The Gambian delegation leader at the meeting was referencing the events resulting to a border crisis that is coming into its third month.

Senegalese commercial drivers boycotted The Gambian route accusing the West African nation’s leader, President Yahya Jammeh of making a unilateral decision to increase border crossing fees from $7 to $700. Mr. Jammeh has since rescinded his decision and talks between Dakar and Banjul over the impasse is expected to be resumed.

ECOWAS had this week thrown out a complaint from The Gambia after it sent a team to investigate the root causes of the dispute. President Yahya Jammeh in his 21-year iron fist rule of the tiny silver of a nation always used border closing as leverage when in disagreement with Senegalese authorities.

GPA losing more than 17 million Dalasis

Senegalese traders often from the south in Cassamance travel through The Gambia to sell agricultural goods in the north, mostly in the capital Dakar. Since the border closure, both ferry crossing points in The Gambia have seen more 17 million dalasis in revenue depletion every month. The Bambatenda-Yellitenda crossing went from grossing D9 million a month to D2.5 million whiles the Banjul-Barra saw a depletion from D23 million to D12 million.

Businesses in Gambia especially livestock traders are unable to bring in their goods across the border. Livestock and many cooking commodities are bought in Senegal and Mauritania and loaded into trucks into The Gambia. The closure is forcing many small business owners to close down shop.

International community urges dialogue

Though the international community joint mission in The Gambia urged Banjul and Dakar to hold dialogue this month, President Macky Sall of Senegal refused a mediation offer from Guinea’s Alpha Conde as Jammeh continues to provoke his administration. Mr Salls says unless Jammeh reconsiders his position, the borders will remain closed.

Jammeh who is contentious and had made condescending remarks towards past Senegalese leaders provoked further anger in Dakar after inviting mayors and politicians from the country’s south, where he is alleged to have been supporting separatist rebels to stage anti-#Government protests to force reopening of the borders.

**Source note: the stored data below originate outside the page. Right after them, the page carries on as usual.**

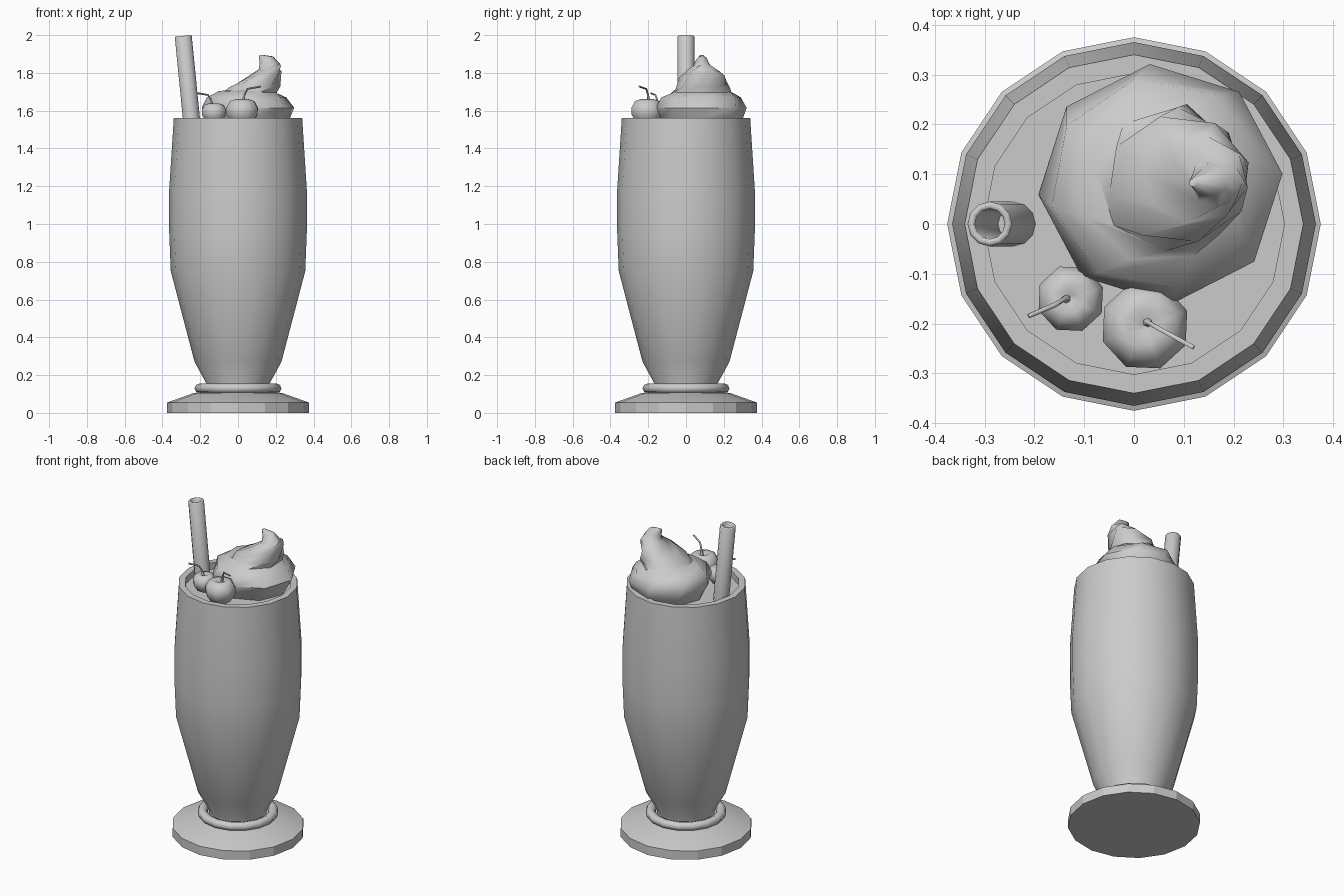
import bpy, bmesh
from math import sin, cos, pi, radians, atan2
from mathutils import Vector, Matrix

if "Cube" in bpy.data.objects:
    bpy.data.objects.remove(bpy.data.objects["Cube"])


def finish(bm, name, angle=35):
    bmesh.ops.recalc_face_normals(bm, faces=bm.faces[:])
    me = bpy.data.meshes.new(name)
    bm.to_mesh(me)
    bm.free()
    ob = bpy.data.objects.new(name, me)
    bpy.context.collection.objects.link(ob)
    bpy.ops.object.select_all(action='DESELECT')
    ob.select_set(True)
    bpy.context.view_layer.objects.active = ob
    bpy.ops.object.shade_smooth_by_angle(angle=radians(angle))
    return ob


def loft(rings, caps=True, loop=False):
    """Bridge equal-sized rings of points with quads."""
    bm = bmesh.new()
    vs = [[bm.verts.new(p) for p in r] for r in rings]
    n = len(vs[0])
    pairs = list(zip(vs, vs[1:])) + ([(vs[-1], vs[0])] if loop else [])
    for a, b in pairs:
        for i in range(n):
            j = (i + 1) % n
            bm.faces.new((a[i], a[j], b[j], b[i]))
    if caps and not loop:
        bm.faces.new(vs[0])
        bm.faces.new(vs[-1])
    return bm


def ring(r, z, n=16):
    return [(r * cos(2 * pi * i / n), r * sin(2 * pi * i / n), z) for i in range(n)]


def lathe(name, profile, n=16, loop=False, matrix=None, angle=35):
    bm = loft([ring(r, z, n) for r, z in profile], loop=loop)
    if matrix:
        bm.transform(matrix)
    return finish(bm, name, angle)


# Foot, collar ring and glass
lathe("foot", [(.375, 0), (.375, .055), (.235, .105), (.16, .115)], angle=15)
lathe("collar_ring", [(.202 + .028 * cos(a * pi / 4), .13 + .026 * sin(a * pi / 4))
                      for a in range(8)], loop=True, angle=60)
lathe("glass", [(.165, .11), (.167, .155), (.23, .27), (.356, .75), (.364, .95),
                (.365, 1.17), (.34, 1.56), (.302, 1.56), (.302, 1.515)])

# Straw: tilted hollow tube with rounded lip
base, top = Vector((-.237, 0, 1.46)), Vector((-.29, 0, 1.996))
d = top - base
L = d.length
tilt = Matrix.Translation(base) @ Matrix.Rotation(atan2(d.x, d.z), 4, 'Y')
lathe("straw", [(.045, 0), (.045, L - .005), (.041, L), (.034, L), (.03, L - .005), (.03, 0)],
      n=12, loop=True, matrix=tilt, angle=60)

# Whipped cream: leaning, twisting rings (cx, cy, rx, ry, z, rise to the right, twist)
layers = [(.05, .08, .19, .19, 1.50, 0, 0),
          (.055, .082, .22, .22, 1.56, 0, 0),
          (.053, .08, .246, .242, 1.615, 0, 5),
          (.045, .08, .215, .215, 1.67, 0, 12),
          (.05, .085, .165, .165, 1.70, -.005, 25),
          (.075, .09, .15, .145, 1.715, .015, 40),
          (.09, .09, .145, .13, 1.765, .045, 60),
          (.125, .09, .105, .09, 1.80, .04, 80),
          (.165, .085, .055, .05, 1.835, .015, 95),
          (.15, .085, .037, .03, 1.868, .02, 105),
          (.118, .083, .008, .008, 1.893, .003, 110)]
rings = []
for cx, cy, rx, ry, z, rise, tw in layers:
    pts = []
    for i in range(8):
        a = 2 * pi * i / 8 + radians(tw)
        pts.append((cx + rx * cos(a), cy + ry * sin(a), z + rise * cos(a)))
    # keep ring starts aligned with the twist for a swirled flow
    rings.append(pts)
finish(loft(rings), "whipped_cream", 50)


# Drink surface
lathe("drink", [(.302, 1.49), (.302, 1.52)])


def cherry(name, c, r, path):
    prof = [(.25, -.95), (.65, -.72), (.95, -.25), (.98, .15), (.75, .55), (.4, .66), (.1, .5)]
    lathe(name, [(r * a, r * b) for a, b in prof], n=8,
          matrix=Matrix.Translation(c) @ Matrix.Rotation(radians(20), 4, 'Z'), angle=60)
    # Stem: thin bent tube
    pts = [Vector(p) for p in path]
    out = []
    for i, p in enumerate(pts):
        t = (pts[min(i + 1, len(pts) - 1)] - pts[max(i - 1, 0)]).normalized()
        u = t.cross(Vector((.5, 1, 0))).normalized()
        v = t.cross(u)
        rad = .010 if i == 0 else .005
        out.append([p + rad * (u * cos(k * pi / 3) + v * sin(k * pi / 3)) for k in range(6)])
    finish(loft(out), name + "_stem", 60)


# Two cherries
cherry("large_cherry", Vector((.022, -.205, 1.600)), .092,
       [(.026, -.197, 1.64), (.033, -.2, 1.68), (.05, -.21, 1.715), (.12, -.248, 1.728)])
cherry("small_cherry", Vector((-.127, -.15, 1.592)), .07,
       [(-.135, -.15, 1.62), (-.142, -.152, 1.655), (-.158, -.162, 1.683), (-.212, -.185, 1.692)])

Senegalese government has maintained a quiet diplomacy over the dispute leaving most of it to the Senegal Transport Union. The Gambia is already facing budgetary shortages after EU cut more than 33 million Euros is aid. These with the recent announcement of possible sanctions is forcing the nation into insolvency. #World Politics #Foreign Affairs